> What to produce:
Only the lines containing "data" belong in the answer; find them in the material below.

> The records:
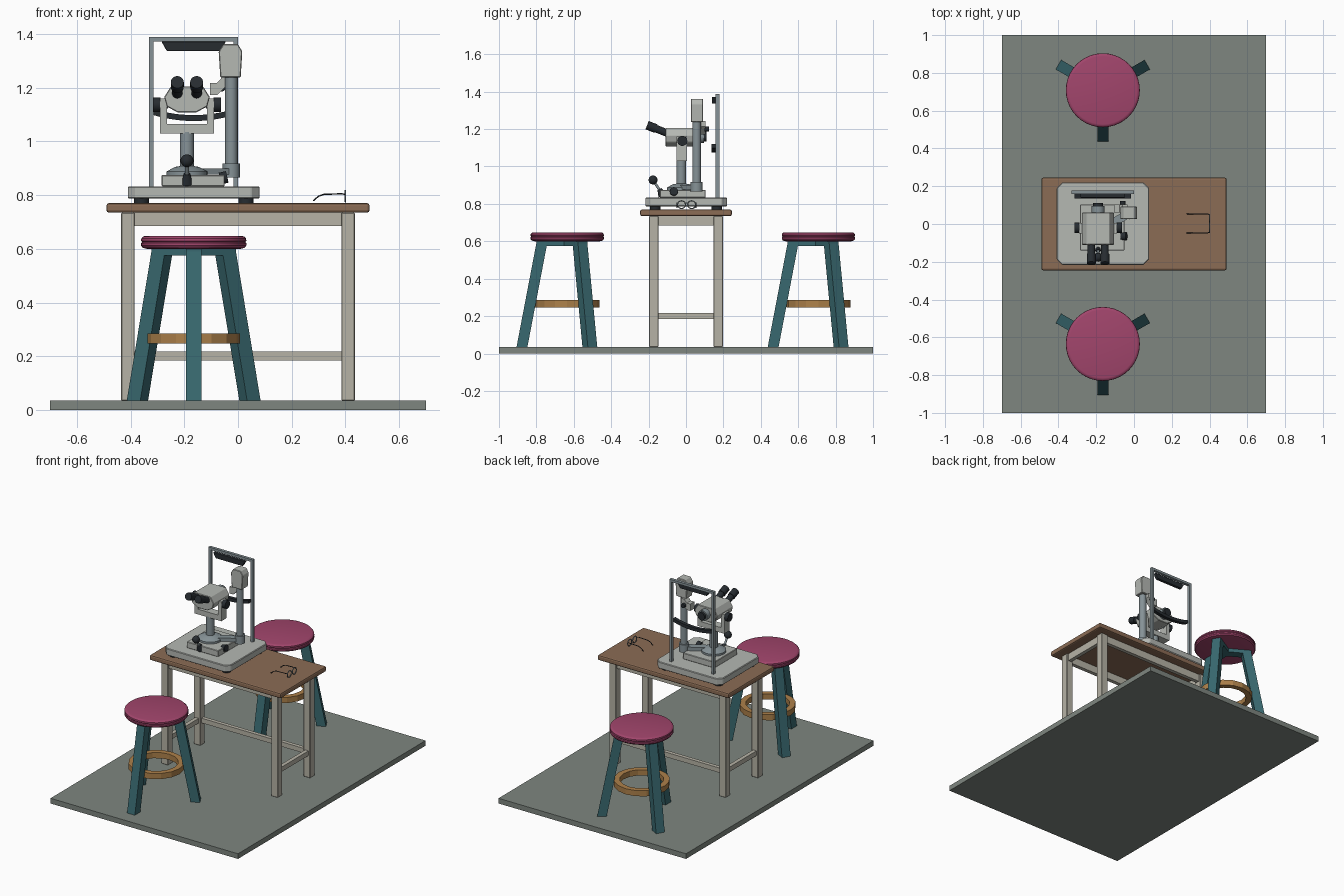
import bpy, bmesh, math
from mathutils import Vector, Matrix

if "Cube" in bpy.data.objects:
    bpy.data.objects.remove(bpy.data.objects["Cube"])


def mat(name, col):
    m = bpy.data.materials.new(name)
    m.diffuse_color = (*col, 1)
    m.use_nodes = True
    m.node_tree.nodes["Principled BSDF"].inputs["Base Color"].default_value = m.diffuse_color
    return m


SLATE = mat("slate", (0.21, 0.24, 0.215))
WOOD = mat("brown_wood", (0.26, 0.15, 0.09))
CREAM = mat("cream_paint", (0.47, 0.45, 0.38))
TEAL = mat("teal_paint", (0.04, 0.14, 0.16))
PINK = mat("pink_vinyl", (0.36, 0.06, 0.15))
OAK = mat("oak", (0.42, 0.22, 0.07))
SHELL = mat("pale_shell", (0.46, 0.48, 0.45))
METAL = mat("blue_grey_metal", (0.24, 0.29, 0.31))
BLACK = mat("black_rubber", (0.02, 0.025, 0.03))


def finish(name, bm, m, smooth=False, bevel=0, segs=2):
    bmesh.ops.recalc_face_normals(bm, faces=bm.faces)
    me = bpy.data.meshes.new(name)
    bm.to_mesh(me)
    bm.free()
    o = bpy.data.objects.new(name, me)
    bpy.context.collection.objects.link(o)
    me.materials.append(m)
    if bevel:
        b = o.modifiers.new("bevel", 'BEVEL')
        b.width, b.segments = bevel, segs
    if smooth:
        bpy.ops.object.select_all(action='DESELECT')
        o.select_set(True)
        bpy.context.view_layer.objects.active = o
        bpy.ops.object.shade_smooth_by_angle(angle=math.radians(35))
    return o


def loft(name, rings, m, closed=False, **kw):
    """Skin a row of point rings; cap the ends unless the row is closed."""
    bm = bmesh.new()
    vs = [[bm.verts.new(p) for p in r] for r in rings]
    n, k = len(vs[0]), len(vs)
    for i in range(k if closed else k - 1):
        a, b = vs[i], vs[(i + 1) % k]
        for j in range(n):
            bm.faces.new((a[j], a[(j + 1) % n], b[(j + 1) % n], b[j]))
    if not closed:
        bm.faces.new(vs[0])
        bm.faces.new(vs[-1])
    return finish(name, bm, m, **kw)


def box(name, x, y, z, m, **kw):
    rings = [[(x[0], y[0], h), (x[1], y[0], h), (x[1], y[1], h), (x[0], y[1], h)] for h in z]
    return loft(name, rings, m, **kw)


def prism_y(name, pts, y0, y1, m, **kw):
    return loft(name, [[(x, y, z) for x, z in pts] for y in (y0, y1)], m, **kw)


def rod(name, p0, p1, r, m, r2=None, n=24):
    p0, p1 = Vector(p0), Vector(p1)
    bm = bmesh.new()
    q = (p1 - p0).to_track_quat('Z', 'Y').to_matrix().to_4x4()
    bmesh.ops.create_cone(bm, cap_ends=True, segments=n, radius1=r, radius2=r if r2 is None else r2,
                          depth=(p1 - p0).length, matrix=Matrix.Translation((p0 + p1) / 2) @ q)
    return finish(name, bm, m, smooth=True)


def lathe(name, c, profile, m, n=32, **kw):
    rings = [[(c[0] + r * math.cos(t), c[1] + r * math.sin(t), z)
              for t in (2 * math.pi * i / n for i in range(n))] for r, z in profile]
    return loft(name, rings, m, **kw)


def wire(name, pts, r, m, cyclic=False):
    cu = bpy.data.curves.new(name, 'CURVE')
    cu.dimensions, cu.bevel_depth, cu.bevel_resolution = '3D', r, 2
    s = cu.splines.new('POLY')
    s.points.add(len(pts) - 1)
    for p, c in zip(s.points, pts):
        p.co = (*c, 1)
    s.use_cyclic_u = cyclic
    o = bpy.data.objects.new(name, cu)
    bpy.context.collection.objects.link(o)
    cu.materials.append(m)
    bpy.ops.object.select_all(action='DESELECT')
    o.select_set(True)
    bpy.context.view_layer.objects.active = o
    bpy.ops.object.convert(target='MESH')


# Floor
box("floor_slab", (-.7, .7), (-1, 1), (0, .035), SLATE)

# Table
box("table_top", (-.49, .49), (-.245, .245), (.735, .77), WOOD, bevel=.009)
for s in (-1, 1):
    sx = sorted((s * .385, s * .435))
    for t in (-1, 1):
        box("table_leg", sx, sorted((t * .148, t * .198)), (.035, .735), CREAM, bevel=.003, segs=1)
    sa = sorted((s * .397, s * .423))
    box("side_apron", sa, (-.148, .148), (.685, .735), CREAM)
    box("side_stretcher", sa, (-.148, .148), (.185, .217), CREAM)
    box("long_apron", (-.385, .385), sorted((s * .16, s * .186)), (.685, .735), CREAM)
box("rear_stretcher", (-.385, .385), (.16, .186), (.185, .217), CREAM)


# Stools
def stool(cx, cy):
    lathe("stool_seat", (cx, cy), [(.175, .6), (.19, .604), (.196, .612), (.196, .621), (.192, .625),
                                   (.196, .63), (.195, .639), (.188, .646), (.18, .648)],
          PINK, n=40, smooth=True)
    lathe("foot_ring", (cx, cy), [(.135, .247), (.172, .247), (.172, .285), (.135, .285)], OAK, n=16, closed=True)
    for deg in (30, 150, 270):
        a = math.radians(deg)
        d, w = Vector((math.cos(a), math.sin(a), 0)), Vector((-math.sin(a), math.cos(a), 0)) * .029

        def ring(r0, r1, z):
            c = Vector((cx, cy, z))
            return [c + d * r0 - w, c + d * r1 - w, c + d * r1 + w, c + d * r0 + w]
        loft("stool_leg", [ring(.213, .271, .035), ring(.105, .163, .6)], TEAL)
        loft("seat_support", [ring(0, .165, .575), ring(0, .165, .601)], TEAL)


stool(-.165, -.635)
stool(-.165, .708)

# Instrument base
CX = -.19
x0, x1, y0, y1, c = -.41, .08, -.217, .22, .03
octa = [(x0 + c, y0), (x1 - c, y0), (x1, y0 + c), (x1, y1 - c),
        (x1 - c, y1), (x0 + c, y1), (x0, y1 - c), (x0, y0 + c)]
loft("instrument_base", [[(x, y, z) for x, y in octa] for z in (.787, .833)], SHELL, bevel=.004, segs=1)
for x in (-.36, .03):
    for y in (-.165, .165):
        rod("base_foot", (x, y, .77), (x, y, .788), .028, BLACK)
box("slide_plate", (-.285, -.05), (-.14, .104), (.833, .875), SHELL, bevel=.003, segs=1)

# Pivot and microscope column
lathe("pivot_disc", (CX, -.025), [(.076, .873), (.076, .888), (.045, .905), (.027, .908)], METAL, smooth=True)
rod("microscope_column", (CX, -.025, .9), (CX, -.025, 1.035), .026, METAL)
u = [(-.29, 1.03), (-.09, 1.03), (-.09, 1.16), (-.115, 1.16), (-.115, 1.065), (-.265, 1.065), (-.265, 1.16), (-.29, 1.16)]
prism_y("yoke", u, -.05, .005, SHELL)

# Microscope head
head = [(-.225, 1.108), (-.155, 1.108), (-.115, 1.13), (-.105, 1.165), (-.13, 1.205), (-.25, 1.205), (-.275, 1.165), (-.265, 1.13)]
prism_y("microscope_head", head, -.11, .06, SHELL, bevel=.003, segs=1)
rod("objective_barrel", (CX, .05, 1.16), (CX, .095, 1.16), .034, METAL)
rod("objective_lens", (CX, .09, 1.16), (CX, .11, 1.16), .026, BLACK)
for s in (-1, 1):
    ex, kx = CX + s * .036, CX + s * .1
    rod("eyepiece_tube", (ex, -.1, 1.178), (ex, -.165, 1.204), .02, BLACK)
    rod("eyepiece_cup", (ex, -.16, 1.202), (ex, -.208, 1.221), .024, BLACK)
    rod("yoke_knob", (CX + s * .098, -.02, 1.137), (CX + s * .126, -.02, 1.137), .027, BLACK)
    rod("yoke_axle", (CX + s * .07, -.02, 1.137), (kx, -.02, 1.137), .014, METAL)

# Lamp arm, column and housing
LX, LY = -.025, .057
a, b = Vector((CX + .05, -.01, 0)), Vector((LX, LY, 0))
n = Vector((-(b - a).y, (b - a).x, 0)).normalized() * .022
loft("lamp_arm", [[p + Vector((0, 0, z)) for p in (a - n, b - n, b + n, a + n)] for z in (.876, .9)], METAL)
rod("lamp_collar", (LX, LY, .865), (LX, LY, .918), .032, METAL)
rod("lamp_column", (LX, LY, .9), (LX, LY, 1.25), .023, METAL)
housing = [(-.055, 1.362), (0, 1.362), (.016, 1.335), (.01, 1.238), (-.066, 1.238), (-.072, 1.335)]
prism_y("lamp_housing", housing, .026, .092, SHELL, bevel=.003, segs=1)
prism_y("mirror_block", [(-.105, 1.172), (-.078, 1.172), (-.035, 1.215), (-.035, 1.242), (-.06, 1.238),
                         (-.078, 1.218), (-.105, 1.218)], .06, .104, SHELL)
rod("mirror_knob", (-.06, .1, 1.2), (-.06, .122, 1.2), .014, BLACK)

# Joystick and side drive knob
rod("joystick_boot", (CX, -.125, .845), (CX, -.142, .88), .024, BLACK, r2=.012)
rod("joystick_shaft", (CX, -.135, .865), (CX, -.172, .92), .007, METAL)
bm = bmesh.new()
bmesh.ops.create_uvsphere(bm, u_segments=20, v_segments=12, radius=.024, matrix=Matrix.Translation((CX, -.176, .928)))
finish("joystick_ball", bm, BLACK, smooth=True)
rod("drive_knob", (-.067, -.065, .862), (-.04, -.065, .868), .022, BLACK)

# Patient head frame
for x in (-.331, -.017):
    box("frame_post", (x, x + .017), (.158, .178), (.83, 1.388), METAL)
box("frame_top_bar", (-.331, 0), (.158, .178), (1.372, 1.388), METAL)
prism_y("forehead_pad", [(-.265, 1.336), (-.065, 1.336), (-.045, 1.372), (-.285, 1.372)], .138, .16, BLACK, bevel=.004)
band = []
for i in range(13):
    t = i / 6 - 1
    x, z = -.165 + t * .15, 1.076 + .022 * t * t
    band.append([(x, .136, z), (x, .16, z), (x, .16, z + .022), (x, .136, z + .022)])
loft("chin_rest_band", band, BLACK, smooth=True)

# Spectacles on the table
GX, GY = .4, .003
for s in (-1, 1):
    ring = [(GX, GY + s * .027 + .021 * math.cos(t), .796 + .021 * math.sin(t))
            for t in (2 * math.pi * i / 20 for i in range(20))]
    wire("spectacle_rim", ring, .003, METAL, cyclic=True)
    y = GY + s * .051
    wire("spectacle_temple", [(GX, y - s * .004, .803), (.385, y, .805), (.32, y, .803), (.3, y, .796), (.28, y, .779)],
         .0025, BLACK)
wire("spectacle_bridge", [(GX, GY - .008, .801), (GX, GY, .805), (GX, GY + .008, .801)], .003, METAL)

> Written solution:
if "Cube" in bpy.data.objects:
    bpy.data.objects.remove(bpy.data.objects["Cube"])
    m = bpy.data.materials.new(name)
    me = bpy.data.meshes.new(name)
    o = bpy.data.objects.new(name, me)
    cu = bpy.data.curves.new(name, 'CURVE')
    o = bpy.data.objects.new(name, cu)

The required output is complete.